I love football. In fact, I can’t even decide whether or not I like it or MMA more. I go back and forth because both sports are great. My intention is not to add another sport to the ban list but simply to show the inconsistencies of some. Many have voiced outrage towards a sport where the goal is to break another man’s leg. This is no more true of MMA than it is in the NFL. Sure, there are rogue athletes (and fans) that are out for blood but, as anyone who is familiar with either sport will tell you, athletes that are fueled by blind rage usually aren’t too successful for a long period of time. The best fighters in the UFC aren’t trying to kill or even injure their opponent. Winning means being smart, not being angry.
If you ever find yourself in an MMA fight and your arm does happen to get broken, your problem is pride, not violence. When a fighter finds himself with his arm wrapped around his leg and his elbow touching his ear, all he has to do is tap his hand and the fight is over. It is in this regard that MMA promotes humility and punishes pride perhaps more than any other sport.
“I don’t need to smash some guys head in to prove my manhood.”
Good. Join the club. No one does. The UFC isn’t about proving that you’re a man but the fact remains that men like head to head competition. It’s why you see us standing around the parking lot before church on Sunday mornings talking sports and actually playing sports on Sunday afternoons. Playing and even being good at sports does not make you a man. Sports history is littered with the names of men who were giants on the field of play but toddlers off of it. Guys love competition. Most of the time it’s silly but it’s still what we do.
I’ve never seen a commercial where the UFC has tried to get me to buy a Pay Per View by saying that it would make me a real man. I have on the other hand enjoyed watching the UFC with guys who I would consider real men. I can’t speak for the character of most of the athletes in the UFC or any other sport for that matter but by watching the UFC with other men, I’ve come to know their character.
Guys like Shane and Jacob that probably don’t care too much about the UFC but would join a group of us every month to figure out who to cheer for.
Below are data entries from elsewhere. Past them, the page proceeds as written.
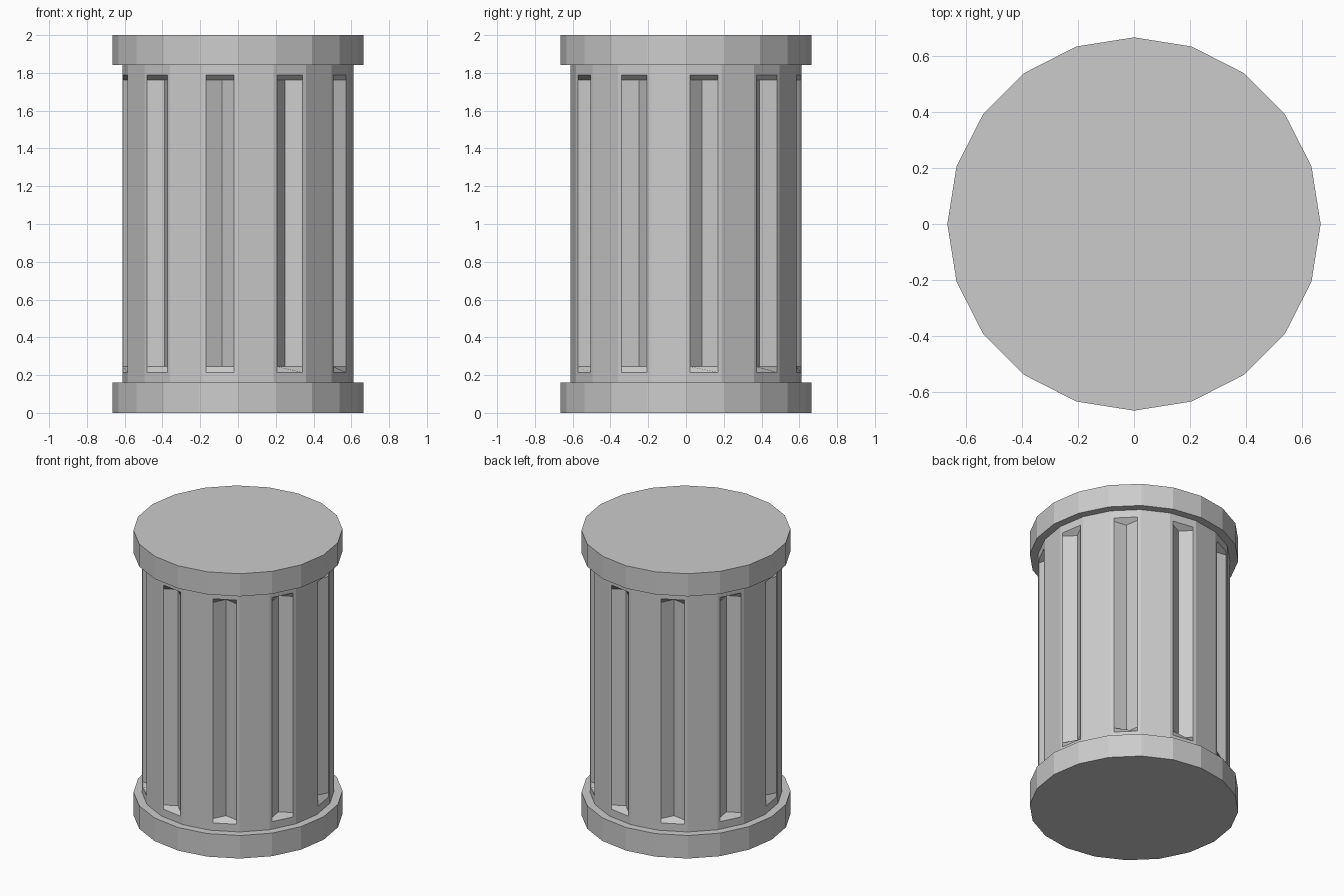
import bpy, bmesh
from math import sin, cos, radians

if "Cube" in bpy.data.objects:
    bpy.data.objects.remove(bpy.data.objects["Cube"])

SIDES, STEP = 20, 18
R_CAP, R_DRUM = 0.665, 0.612
Z_LOW, Z_HIGH = 0.162, 1.841          # drum start and end
G_OUT, G_IN = (0.215, 1.788), (0.245, 1.763)  # groove outer and inner ends
G_HALF, G_DEPTH = 0.0755, 0.055

bm = bmesh.new()


def ring(r, z):
    return [bm.verts.new((r * cos(radians(i * STEP)), r * sin(radians(i * STEP)), z))
            for i in range(SIDES)]


def band_face(a, b, i):
    j = (i + 1) % SIDES
    bm.faces.new((a[i], a[j], b[j], b[i]))


def groove_panel(a, b, i):
    """One drum panel with a V groove whose ends slope inward."""
    j = (i + 1) % SIDES
    t = radians((i + 0.5) * STEP)
    r0 = R_DRUM * cos(radians(STEP / 2))

    def point(s, depth, z):
        r = r0 - depth
        return bm.verts.new((r * cos(t) - s * sin(t), r * sin(t) + s * cos(t), z))

    left = [point(-G_HALF, 0, z) for z in (G_OUT[0], *G_IN, G_OUT[1])]
    right = [point(G_HALF, 0, z) for z in (G_OUT[0], *G_IN, G_OUT[1])]
    mid = [point(0, G_DEPTH, z) for z in G_IN]
    # flat frame around the groove
    bm.faces.new((a[i], a[j], right[0], left[0]))
    bm.faces.new((left[3], right[3], b[j], b[i]))
    bm.faces.new([a[i]] + left + [b[i]])
    bm.faces.new([b[j]] + right[::-1] + [a[j]])
    # V walls
    bm.faces.new((left[1], mid[0], mid[1], left[2]))
    bm.faces.new((mid[0], right[1], right[2], mid[1]))
    # sloped ends
    bm.faces.new((left[0], right[0], right[1], mid[0], left[1]))
    bm.faces.new((left[2], mid[1], right[2], right[3], left[3]))


# stacked rings: lower cap, drum, upper cap
rings = [ring(r, z) for r, z in ((R_CAP, 0), (R_CAP, Z_LOW), (R_DRUM, Z_LOW),
                                 (R_DRUM, Z_HIGH), (R_CAP, Z_HIGH), (R_CAP, 2))]
for k in range(5):
    for i in range(SIDES):
        if k == 2 and i % 2 == 0:
            groove_panel(rings[2], rings[3], i)
        else:
            band_face(rings[k], rings[k + 1], i)

# flat end discs
bm.faces.new(rings[0][::-1])
bm.faces.new(rings[-1])
bmesh.ops.recalc_face_normals(bm, faces=bm.faces)

mesh = bpy.data.meshes.new("fluted_drum")
bm.to_mesh(mesh)
bm.free()
bpy.context.collection.objects.link(bpy.data.objects.new("fluted_drum", mesh))
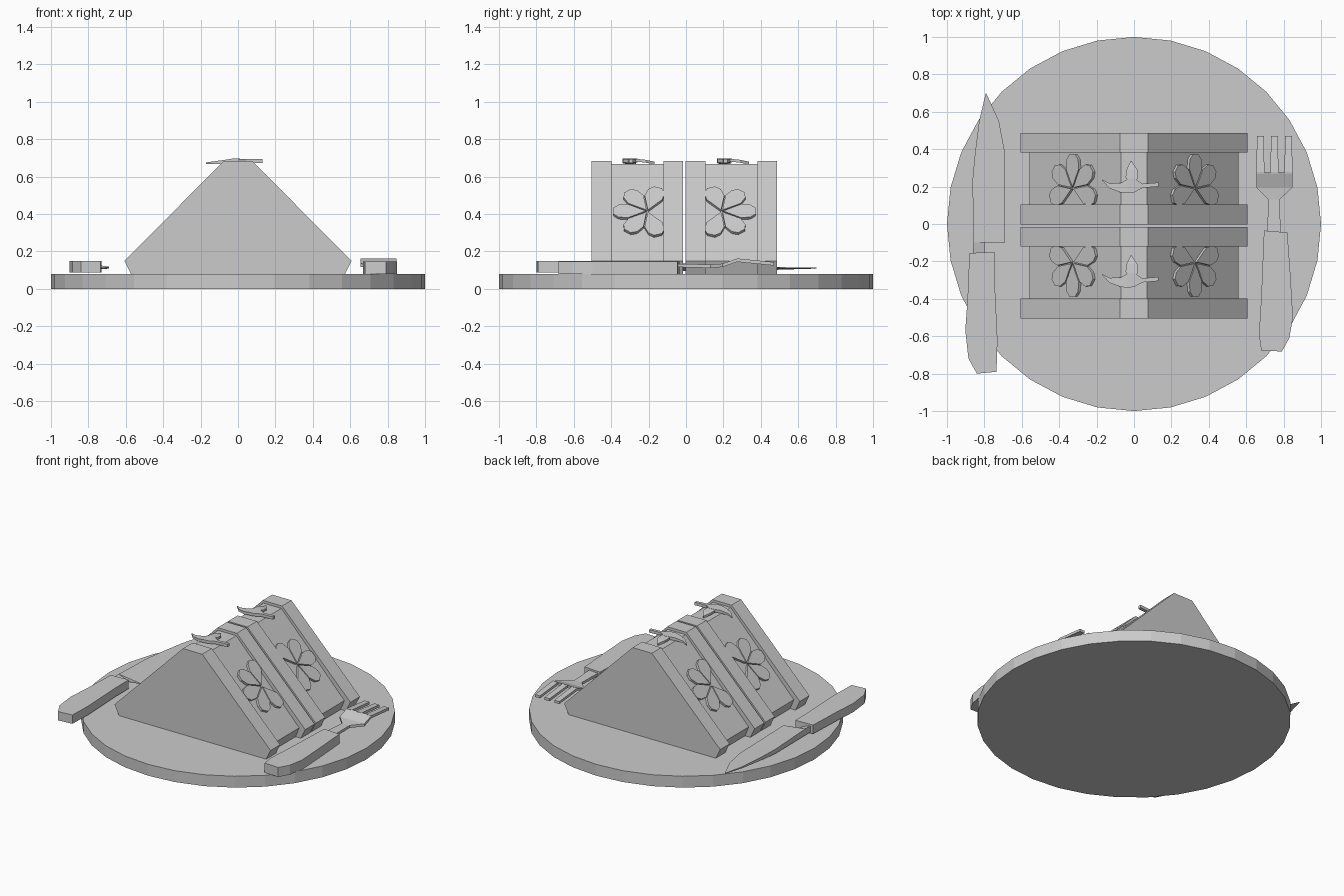
import bpy, bmesh, math
from mathutils import Matrix, Vector

if "Cube" in bpy.data.objects:
    bpy.data.objects.remove(bpy.data.objects["Cube"])


def finish(name, bm):
    bmesh.ops.recalc_face_normals(bm, faces=bm.faces[:])
    me = bpy.data.meshes.new(name)
    bm.to_mesh(me)
    bm.free()
    ob = bpy.data.objects.new(name, me)
    bpy.context.collection.objects.link(ob)
    return ob


def add_prism(bm, pts, lo, hi, place):
    """Extrude a 2D outline between lo and hi; place maps (u, v, w) to a point."""
    a = [bm.verts.new(place(u, v, lo)) for u, v in pts]
    b = [bm.verts.new(place(u, v, hi)) for u, v in pts]
    bm.faces.new(a)
    bm.faces.new(b)
    n = len(pts)
    for i in range(n):
        bm.faces.new((a[i], a[(i + 1) % n], b[(i + 1) % n], b[i]))


def add_strip(bm, stations, thick_l, thick_r, place):
    """Loft stations (along, left, right, top height) into a closed bar."""
    rings = []
    for s, l, r, z in stations:
        pts = ((l, z), (r, z - (thick_l - thick_r) / 2),
               (r, z - (thick_l + thick_r) / 2), (l, z - thick_l))
        rings.append([bm.verts.new(place(s, c, h)) for c, h in pts])
    for a, b in zip(rings, rings[1:]):
        for i in range(4):
            bm.faces.new((a[i], a[(i + 1) % 4], b[(i + 1) % 4], b[i]))
    bm.faces.new(rings[0])
    bm.faces.new(rings[-1])


def flat(u, v, w):
    return Vector((u, v, w))


def upright(u, v, w):
    return Vector((u, w, v))


def along_y(s, c, h):
    return Vector((c, s, h))


def mirrored(half):
    return half + [(-x, z) for x, z in reversed(half)]


# plate
bm = bmesh.new()
bmesh.ops.create_cone(bm, cap_ends=True, segments=32, radius1=1, radius2=1, depth=0.08,
                      matrix=Matrix.Translation((0, 0, 0.04)))
finish("plate", bm)

# the two sandwich halves: bread, filling, bread
bread = mirrored([(0.57, 0.075), (0.607, 0.15), (0.075, 0.685)])
filling = mirrored([(0.53, 0.075), (0.56, 0.15), (0.07, 0.667)])
for tag, ys in (("back", (-0.003, 0.103, 0.382, 0.487)),
                ("front", (-0.505, -0.398, -0.12, -0.016))):
    for part, outline, i in (("bread_a", bread, 0), ("filling", filling, 1), ("bread_b", bread, 2)):
        bm = bmesh.new()
        add_prism(bm, outline, ys[i], ys[i + 1], upright)
        finish(f"{tag}_{part}", bm)

# fans of five petals on the sloped filling faces
petal = [(0.008, 0), (0.105, -0.05), (0.155, -0.045), (0.182, -0.022),
         (0.182, 0.022), (0.155, 0.045), (0.105, 0.05)]
slope = Vector((-0.49, 0, 0.517)).normalized()
normal = Vector((0.517, 0, 0.49)).normalized()
for tag, hub_y, ydir in (("back", 0.19, 1), ("front", -0.206, -1)):
    for side, xdir in (("right", 1), ("left", -1)):
        bm = bmesh.new()
        for k in range(-2, 3):
            ang = math.radians(54 * k)
            ca, sa = math.cos(ang), math.sin(ang)

            def on_slope(u, v, w):
                p = Vector((0.317, 0, 0.405)) + slope * (u * sa + v * ca) + normal * w
                return Vector((p.x * xdir, hub_y + ydir * (u * ca - v * sa), p.z))
            add_prism(bm, petal, -0.01, 0.018, on_slope)
        finish(f"{tag}_{side}_flower", bm)

# leafy sprigs on the ridge
for tag, dy in (("back", 0.0), ("front", -0.505)):
    bm = bmesh.new()
    add_strip(bm, [(-0.17, 0.233, 0.237, 0.676), (-0.13, 0.19, 0.217, 0.682),
                   (-0.07, 0.168, 0.22, 0.69), (-0.035, 0.165, 0.24, 0.696),
                   (0.0, 0.168, 0.245, 0.696), (0.045, 0.193, 0.215, 0.694),
                   (0.132, 0.2, 0.222, 0.694)], 0.02, 0.02,
              lambda s, c, h: Vector((s, c + dy, max(h, 0.668))))
    add_strip(bm, [(0.225, -0.03, 0.01, 0.696), (0.25, -0.045, 0.022, 0.694),
                   (0.29, -0.04, 0.018, 0.69), (0.337, -0.017, -0.013, 0.68)], 0.015, 0.015,
              lambda s, c, h: Vector((c, s + dy, max(h, 0.665))))
    finish(f"{tag}_sprig", bm)

# knife
bm = bmesh.new()
add_prism(bm, [(-0.88, -0.155), (-0.745, -0.15), (-0.745, -0.3), (-0.73, -0.62), (-0.735, -0.79),
               (-0.84, -0.80), (-0.885, -0.72), (-0.902, -0.57), (-0.89, -0.4)], 0.088, 0.15, flat)
finish("knife_handle", bm)
bm = bmesh.new()
add_strip(bm, [(-0.17, -0.86, -0.80, 0.14), (-0.1, -0.86, -0.80, 0.14), (-0.098, -0.86, -0.69, 0.14),
               (0.24, -0.863, -0.69, 0.132), (0.38, -0.85, -0.69, 0.128), (0.55, -0.828, -0.722, 0.122),
               (0.697, -0.793, -0.789, 0.114)], 0.045, 0.004,
          lambda s, c, h: Vector((c, s, 0.113 + (h - 0.113) * max(0.1, min(1, (0.72 - s) / 0.7)))))
finish("knife_blade", bm)

# fork
bm = bmesh.new()
add_prism(bm, [(0.695, -0.035), (0.82, -0.045), (0.835, -0.25), (0.85, -0.5), (0.83, -0.61),
               (0.79, -0.682), (0.68, -0.675), (0.668, -0.59), (0.68, -0.4)], 0.08, 0.147, flat)
finish("fork_handle", bm)
bm = bmesh.new()
add_strip(bm, [(-0.06, 0.71, 0.785, 0.135), (0.13, 0.72, 0.778, 0.13), (0.195, 0.655, 0.847, 0.135),
               (0.275, 0.655, 0.847, 0.163)], 0.018, 0.018, along_y)
for x in (0.655, 0.73, 0.805):
    add_strip(bm, [(0.27, x, x + 0.042, 0.163), (0.47, x + 0.002, x + 0.04, 0.143)],
              0.018, 0.018, along_y)
finish("fork_head", bm)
These guys aren’t real men because they watched the UFC a few times. They’re real men because they boldly serve their Lord while loving and providing for their families and because they know that it’s important to be around other real men. For them, the UFC was not the fulfillment of some strong lust for blood. It was an opportunity to get together with friends and watch some of the best athletes in the world. I’m a better man for their company.
Matt and Jamie, Joe, Joey and Brandon joined me for the last UFC Pay Per View at my neighbor’s house. These are real men who are trying to live out the gospel as they deal with things like a slow economy and their kids having major surgery. These are men who serve as examples to the church that I pastor that the gospel isn’t primarily about finding something to be against. They are men who are growing in their belief (along with their pastor) that they need the gospel every day because they aren’t good enough to please God but Jesus is.
Just before the co-main event started that night at my neighbor’s house there was a crash outside. We went out to inspect and found two young girls pulled over and cursing the fresh ding in their bumper. A few feet away the source of the ding was still alive, kicking in my neighbor’s front yard. It was a beautiful deer that apparently wasn’t quick enough that night. The two girls in the car were fine but were busy cursing at somebody on the other end of their cell phones. Chris Rock would have told them to calm down with the language.
So I asked myself, “What exactly does one do with a slowly dying deer in the front yard at 11:45 at night”.
The blast from a handgun gave me my answer.
Watching the UFC does not make you a man.
But watching the UFC while killing a deer makes you the man.
I can’t wait until the next Pay Per View.